My first real memories of last week begin on Thursday. On Thursday I had what they call an Open Class. That means while you teach one of your classes other people come in to observe you. There were about fifteen adults who came to watch my class. All of them were people from my school mostly other teachers but also the principle and vice principle. There are other types of open classes such as ones where other native English speakers from other schools come to observe you and even ones that are open to the students' parents. I cannot decide which of those would make me more nervous. Anyway I was fairly anxious all day waiting for that class to happen. It was the last class of the day. The administrators had adjusted the schedule of the entire school, shortening the breaks in between classes and reducing the number of free periods to make it easier for other teachers to be able to come.
The class that was being observed was one of my sixth grade classes and I will not lie I was horrified when I found which class had been chosen. This is a class were there were by far the fewest number of students who actively participate in class. Based on my experiences there were really only two advanced students in the class and even one of them did not particularly care about the class rather he seemed bored most of the time. The main reason I knew of his ability was his journal that he did every week. He always wore a Colorado Rockies cap and I found out that he actually lived in Colorado for three years. Before the open class I spoke to him and asked him to help me out for this class and participate more. He said okay and seemed very excited about that.
My co-teacher and I had scripted out the class and practiced it multiple times. The class was just one of the normal lessons that we had done with every sixth grade class but this time we were far more structured about who spoke when and how long each section would take. My co-teacher and I have actually developed a fairly good feel both for our classes and for each other enabling us to adapt to each of the classes needs on the fly.
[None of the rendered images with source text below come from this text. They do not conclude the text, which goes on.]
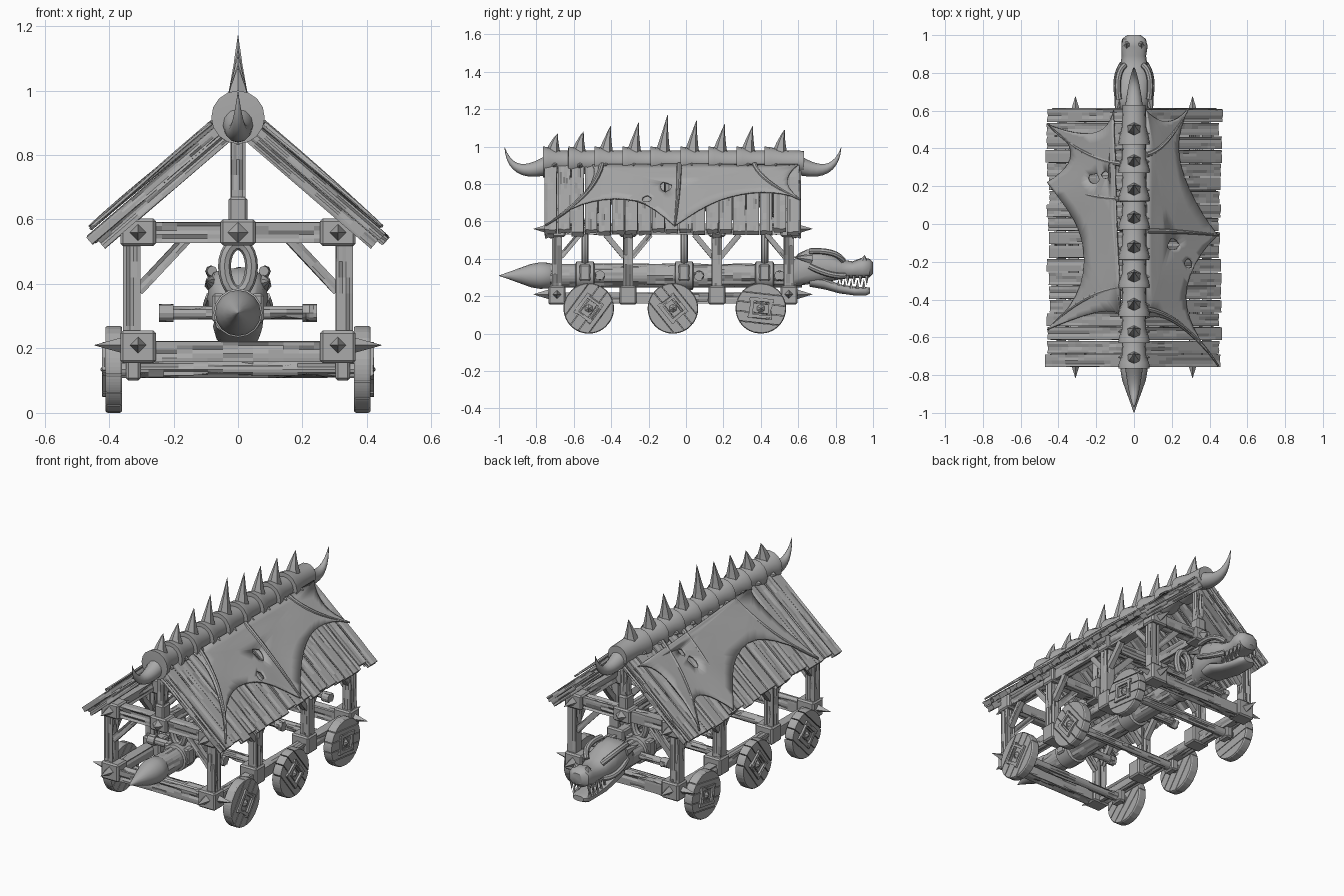
import bpy, bmesh, math, random
from mathutils import Vector, Matrix

random.seed(4)
if "Cube" in bpy.data.objects:
    bpy.data.objects.remove(bpy.data.objects["Cube"])

stone = bpy.data.materials.new("plain grey")
stone.use_nodes = True
GREY = (0.4, 0.4, 0.4, 1)
stone.diffuse_color = GREY
stone.node_tree.nodes["Principled BSDF"].inputs["Base Color"].default_value = GREY
V = Vector
X, Y, Z = V((1, 0, 0)), V((0, 1, 0)), V((0, 0, 1))


def finish(name, bm, smooth=False):
    bmesh.ops.recalc_face_normals(bm, faces=bm.faces[:])
    me = bpy.data.meshes.new(name)
    bm.to_mesh(me)
    bm.free()
    me.materials.append(stone)
    if smooth:
        me.polygons.foreach_set("use_smooth", [True] * len(me.polygons))
        me.set_sharp_from_angle(angle=0.7)
    ob = bpy.data.objects.new(name, me)
    bpy.context.collection.objects.link(ob)
    return ob


def loft(name, rings, closed=False, smooth=False):
    bm = bmesh.new()
    loops = [[bm.verts.new(p) for p in r] for r in rings]
    n = len(loops[0])
    pairs = list(zip(loops, loops[1:])) + ([(loops[-1], loops[0])] if closed else [])
    for a, b in pairs:
        for i in range(n):
            bm.faces.new((a[i], a[(i + 1) % n], b[(i + 1) % n], b[i]))
    if not closed:
        bm.faces.new(loops[0])
        bm.faces.new(loops[-1])
    return finish(name, bm, smooth)


def beam(name, a, b, w, h, k=5, round_log=False):
    """Timber with split grain running along its length."""
    a, b = V(a), V(b)
    d = (b - a).normalized()
    side = d.cross(Z if abs(d.z) < 0.9 else Y).normalized()
    top = side.cross(d)
    sec = []
    if round_log:
        for i in range(4 * k):
            q = math.tau * i / (4 * k)
            sec.append((math.cos(q), math.sin(q), math.cos(q), math.sin(q), True))
    else:
        for u, v in ((0, -1), (1, 0), (0, 1), (-1, 0)):
            for i in range(k):
                t = -1 + 2 * i / k
                sec.append((u - v * t, v + u * t, u, v, i > 0))
    n = max(4, int((b - a).length / 0.045))
    cut = [0] * len(sec)
    rings = []
    for r in range(n + 1):
        ring = []
        for j, (u, v, nu, nv, groove) in enumerate(sec):
            if random.random() < 0.4:
                cut[j] = random.choice((0, 0, 0.008)) if groove else random.uniform(0, 0.003)
            c = min(cut[j], min(w, h) * 0.2)
            ring.append(a + d * ((b - a).length * r / n)
                        + side * (u * w / 2 - nu * c) + top * (v * h / 2 - nv * c))
        rings.append(ring)
    return loft(name, rings)


def block(name, c, size, bevel=0.008):
    bm = bmesh.new()
    bmesh.ops.create_cube(bm, size=1, matrix=Matrix.Translation(c) @ Matrix.Diagonal((*size, 1)))
    bmesh.ops.bevel(bm, geom=bm.edges[:], offset=bevel, segments=1, affect='EDGES')
    return finish(name, bm)


def spike(name, base, way, r, length, sides=4):
    bm = bmesh.new()
    q = V(way).to_track_quat('Z', 'Y').to_matrix().to_4x4()
    m = Matrix.Translation(V(base) + V(way).normalized() * length / 2) @ q
    bmesh.ops.create_cone(bm, cap_ends=True, segments=sides, radius1=r, radius2=r * 0.04,
                          depth=length, matrix=m)
    return finish(name, bm)


def tube(name, pts, radii, sides=10, ref=X, closed=False, smooth=True):
    rings = []
    n = len(pts)
    for i, p in enumerate(pts):
        nxt = pts[(i + 1) % n] if closed else pts[min(i + 1, n - 1)]
        prv = pts[i - 1] if closed else pts[max(i - 1, 0)]
        d = (nxt - prv).normalized()
        u = d.cross(ref).normalized()
        v = d.cross(u)
        r = radii[i] if isinstance(radii, list) else radii
        rings.append([p + (u * math.cos(q) + v * math.sin(q)) * r
                      for q in (math.tau * j / sides for j in range(sides))])
    return loft(name, rings, closed, smooth)


def bez(a, b, c, n=10):
    a, b, c = V(a), V(b), V(c)
    return [a * (1 - t) ** 2 + b * 2 * t * (1 - t) + c * t * t for t in (i / n for i in range(n + 1))]


def along_y(name, spec, z, sides=16):
    return tube(name, [V((0, y, z)) for y, r in spec], [r for y, r in spec], sides)


ROWS = (-0.69, -0.31, 0.165, 0.55)
WHEELS = (-0.52, -0.07, 0.4)
SIDES = (-1, 1)
C, S = math.cos(0.71), math.sin(0.71)


def roof_pt(s, t, y, off):
    return V((s * (t * C + off * S), y, 0.95 - t * S + off * C))


# Timber frame: long beams
for z in (0.19, 0.56):
    for s in SIDES:
        beam("side_beam", (s * 0.32, -0.72, z), (s * 0.32, 0.58, z), 0.055, 0.06)
beam("hanging_beam", (0, -0.72, 0.56), (0, 0.58, 0.56), 0.055, 0.06)

# Timber frame: one truss per row
for y in ROWS:
    end = y in (ROWS[0], ROWS[-1])
    out = -1 if y < 0 else 1
    beam("tie_beam", (-0.33, y, 0.56), (0.33, y, 0.56), 0.06, 0.065)
    if end:
        beam("cross_beam", (-0.33, y, 0.19), (0.33, y, 0.19), 0.06, 0.065)
        spike("centre_stud", (0, y + out * 0.045, 0.56), (0, out, 0), 0.032, 0.035)
    beam("king_post", (0, y, 0.55), (0, y, 0.88), 0.045, 0.045)
    block("king_block", (0, y, 0.6), (0.058, 0.07, 0.14))
    block("centre_block", (0, y, 0.56), (0.11, 0.09, 0.08))
    for s in SIDES:
        beam("post", (s * 0.33, y, 0.17), (s * 0.33, y, 0.57), 0.055, 0.055)
        beam("front_brace", (s * 0.31, y, 0.38), (s * 0.16, y, 0.54), 0.03, 0.035, 3)
        block("lower_block", (s * 0.31, y, 0.205), (0.11, 0.09, 0.1))
        block("upper_block", (s * 0.31, y, 0.56), (0.11, 0.09, 0.085))
        ry = y + out * 0.04 if end else y
        beam("rafter", roof_pt(s, 0.02, ry, -0.048), roof_pt(s, 0.6, ry, -0.048), 0.05, 0.036)
        for way in SIDES:
            if not (end and way == out):
                beam("side_brace", (s * 0.33, y + way * 0.02, 0.41),
                     (s * 0.33, y + way * 0.12, 0.53), 0.03, 0.03, 3)
        if end:
            for z in (0.21, 0.56):
                spike("end_spike", (s * 0.31, y + out * 0.04, z), (0, out, 0), 0.027, 0.085)
            spike("side_spike", (s * 0.36, y, 0.21), (s, 0, 0), 0.024, 0.085)

# Roof planks
step = 1.37 / 19
for s in SIDES:
    for i in range(19):
        y = -0.76 + step * (i + 0.5)
        lift = -0.016 + random.uniform(-0.004, 0.003)
        beam("roof_plank", roof_pt(s, 0.03, y, lift),
             roof_pt(s, random.uniform(0.592, 0.622), y, lift), step - 0.005, 0.03, 4)

# Hide sheets: tips joined by hollow edges, with torn holes
HIDES = {
    1: ([(.06, .6), (.28, .61), (.44, -.06), (.44, -.75), (.06, -.5)],
        [(.17, .48), (.13, .32), (.1, -.36), (.19, -.44)],
        [(.2, -.11, .035), (.28, -.21, .025)]),
    -1: ([(.1, .6), (.45, .53), (.45, .22), (.45, -.56), (.06, -.5)],
         [(.13, .4), (.2, .37), (.05, -.22), (.08, -.4)],
         [(.2, .24, .03), (.14, .26, .022)]),
}
for s, (tips, hollows, holes) in HIDES.items():
    bm = bmesh.new()
    outline = []
    for a, b, c in zip(tips, hollows, tips[1:]):
        outline += bez((*a, 0), (*b, 0), (*c, 0), 12)[:-1]
    outline.append(V((*tips[-1], 0)))
    loops = [outline]
    for hx, hy, hr in holes:
        loops.append([V((hx + hr * random.uniform(0.7, 1.1) * math.cos(q),
                         hy + hr * random.uniform(0.7, 1.1) * math.sin(q), 0))
                      for q in (math.tau * j / 9 for j in range(9))])
    edges = []
    for pts in loops:
        vs = [bm.verts.new(p) for p in pts]
        edges += [bm.edges.new((vs[i - 1], vs[i])) for i in range(len(vs))]
    bmesh.ops.triangle_fill(bm, use_beauty=True, edges=edges, normal=Z)
    bmesh.ops.subdivide_edges(bm, edges=bm.edges[:], cuts=3, use_grid_fill=True)
    for v in bm.verts:
        x, y = v.co.x, v.co.y
        v.co = roof_pt(s, x / C, y, 0.012 + 0.005 * math.sin(16 * y + 7 * x) * math.cos(9 * x))
    hide = finish("hide_sheet", bm, True)
    hide.modifiers.new("thickness", 'SOLIDIFY').thickness = 0.008
    for x, y in tips[1:-1]:
        path = bez(roof_pt(s, 0.08, y * 0.6, 0.008), roof_pt(s, x * 0.6 / C, y * 0.65, 0.016),
                   roof_pt(s, x / C, y, 0.01))
        tube("hide_rib", path, [0.015 - 0.001 * i for i in range(11)], 8, V((s * S, 0, C)))

# Ridge backbone with spikes and end horns
CUTS = (-0.765, -0.63, -0.49, -0.34, -0.19, -0.03, 0.12, 0.27, 0.42, 0.61)
HEIGHTS = (1.07, 1.08, 1.11, 1.13, 1.17, 1.14, 1.12, 1.11, 1.09)
for a, b, top in zip(CUTS, CUTS[1:], HEIGHTS):
    along_y("backbone", [(a, 0.07), (a + 0.001, 0.083), (a + 0.03, 0.08),
                         ((a + b) / 2, 0.064), (b + 0.02, 0.06)], 0.917)
    y = (a + b) / 2 - 0.01
    tube("back_spike", bez((0, y - 0.005, 0.95), (0, y, 1.02), (0, y + 0.022, top), 6),
         [0.044, 0.038, 0.031, 0.024, 0.016, 0.009, 0.001], 6, smooth=False)
    for s in SIDES:
        spike("back_knob", (s * 0.06, a + 0.06, 0.9), (s, 0, 0), 0.018, 0.025, 6)
for y0, way in ((-0.74, -1), (0.6, 1)):
    tube("end_horn", bez((0, y0, 0.9), (0, y0 + way * 0.19, 0.82), (0, y0 + way * 0.23, 0.995)),
         [0.05 - 0.0049 * i for i in range(11)], 12)

# Ram with pointed tail, collars, hangers and handles
RZ = 0.31
beam("ram_log", (0, -0.76, RZ), (0, 0.62, RZ), 0.128, 0.128, 6, True)
along_y("ram_point", [(-0.72, 0.06), (-0.73, 0.068), (-0.78, 0.071), (-0.83, 0.062),
                      (-0.88, 0.044), (-0.94, 0.022), (-1.0, 0.001)], RZ)
for y in (-0.54, -0.01, 0.42):
    along_y("ram_collar", [(y - 0.05, 0.066), (y - 0.045, 0.076), (y + 0.045, 0.076),
                           (y + 0.05, 0.066)], RZ)
    loop = [V((0.042 * math.cos(q), y, 0.455 + (0.07 if math.sin(q) > 0 else 0.08) * math.sin(q)))
            for q in (math.tau * i / 20 for i in range(20))]
    tube("hanger_link", loop, 0.02, 8, Y, True)
    for s in SIDES:
        block("collar_clamp", (s * 0.06, y, 0.325), (0.04, 0.06, 0.09))
    beam("handle", (-0.2, y + 0.08, RZ), (0.2, y + 0.08, RZ), 0.042, 0.042, 3, True)
    for s in SIDES:
        beam("handle_grip", (s * 0.2, y + 0.08, RZ), (s * 0.245, y + 0.08, RZ), 0.056, 0.056, 3, True)


# Beast head on the ram
def head_part(name, spec):
    rings = []
    for y, w, lo, hi in spec:
        ring = []
        for j in range(16):
            q = math.tau * j / 16
            u, v = (math.copysign(abs(f) ** 0.75, f) for f in (math.cos(q), math.sin(q)))
            k = random.uniform(0.93, 1.04)
            ring.append(V((u * w * k, y, (lo + hi) / 2 + v * k * (hi - lo) / 2)))
        rings.append(ring)
    return loft(name, rings, smooth=True)


head_part("skull", [(.56, .06, .25, .37), (.6, .08, .25, .43), (.65, .095, .26, .455),
                    (.71, .09, .27, .45), (.77, .092, .28, .43), (.83, .075, .29, .395),
                    (.89, .064, .295, .385), (.94, .07, .295, .405), (.98, .062, .3, .4),
                    (1.0, .035, .32, .38)])
head_part("lower_jaw", [(.66, .07, .25, .31), (.74, .08, .235, .3), (.82, .068, .215, .265),
                        (.9, .06, .203, .25), (.96, .056, .203, .25), (.985, .035, .215, .245)])
for s in SIDES:
    tube("brow_ridge", bez((s * 0.05, 0.84, 0.39), (s * 0.1, 0.8, 0.45), (s * 0.08, 0.66, 0.44)),
         0.016, 8, Z)
    tube("cheek_ridge", bez((s * 0.06, 0.85, 0.31), (s * 0.11, 0.78, 0.3), (s * 0.085, 0.66, 0.36)),
         0.016, 8, Z)
    spike("head_horn", (s * 0.075, 0.67, 0.4), (s * 0.25, -1, 0.1), 0.03, 0.1, 7)
    spike("nostril_ridge", (s * 0.035, 0.95, 0.39), (s * 0.2, 0.2, 1), 0.022, 0.03, 6)
    for i in range(5):
        y = 0.83 + i * 0.034
        spike("upper_tooth", (s * 0.056, y, 0.31), (0, 0, -1), 0.012, 0.05, 5)
        spike("lower_tooth", (s * 0.05, y - 0.015, 0.24), (0, 0, 1), 0.011, 0.05, 5)

# Axles and plank wheels
R = 0.135
for wy in WHEELS:
    beam("axle", (-0.37, wy, R), (0.37, wy, R), 0.052, 0.052, 4, True)
    for s in SIDES:
        block("axle_bracket", (s * 0.325, wy, 0.145), (0.045, 0.075, 0.09))
        turn = random.uniform(0, math.pi)

        def wheel_pt(x, u, v):
            return V((s * x, wy + u * math.cos(turn) - v * math.sin(turn),
                      R + u * math.sin(turn) + v * math.cos(turn)))

        for i in range(5):
            u0, u1 = -R + i * R * 0.4 + 0.002, -R + (i + 1) * R * 0.4 - 0.002
            us = [u0 + (u1 - u0) * j / 6 for j in range(7)]
            edge = [(u, math.sqrt(R * R - u * u)) for u in us]
            edge += [(u, -v) for u, v in reversed(edge)]
            loft("wheel_plank", [[wheel_pt(x, u * f, v * f) for u, v in edge]
                                 for x, f in ((0.36, 0.97), (0.366, 1), (0.405, 1), (0.411, 0.97))])
        for k in SIDES:
            beam("wheel_batten", wheel_pt(0.411, k * 0.045, -0.065), wheel_pt(0.411, k * 0.045, 0.065),
                 0.022, 0.02, 3)
            beam("wheel_batten", wheel_pt(0.411, -0.055, k * 0.05), wheel_pt(0.411, 0.055, k * 0.05),
                 0.022, 0.02, 3)
        spike("hub_cap", (s * 0.405, wy, R), (s, 0, 0), 0.03, 0.022, 6)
I had made a Facebook comment about the open class early that morning and soon I got many responses (advice and stories) from my friends in Korea. One thing my friend Tony advised me was to look at the kids and never look to the back of the room at any of the adults. I remembered this as the class started and I saw all the various adults pull out paper and pens and being scribbling away. The rest of the hour I never once raised my eyes to the back of the room even as I moved around from table to table. Though I could not avoid hearing them as the jotted notes or whispered to one another. When I had to go to the back of the classroom I made sure my back was to my observers as I bent over to help each group. During the class the other thing that kept nagging at the back of my mind was simply what each of the adults was actually observing. I knew for a fact that many of the observers could not speak English including the principle. I wondered what they were thinking as I spoke and as my co-teacher avoided using any Korean. I still have no clue what they gained out of the experience. As the class progressed I quickly found out that a lot more of the students could speak English well then I ever knew. When I asked for volunteers for various activities 75% of the kids were raising their hands. I thought they would be scared by the adults in the room but rather it seemed like they saw it as an opportunity to show off, which did not bother me at all since it allowed me to show off as well. When the class was over most of the adults simply left or spoke to my co-teacher. Only a couple teachers came over to me but both of them were very nice and encouraged me telling me it was a good class.
So my first true exposure to my employers seems to have gone well despite the minor haziness with which I now remember the event. And while I miss not knowing what happened most of the week I will say forgetting almost three day's worth of personal experiences and thoughts really does make the week fly by.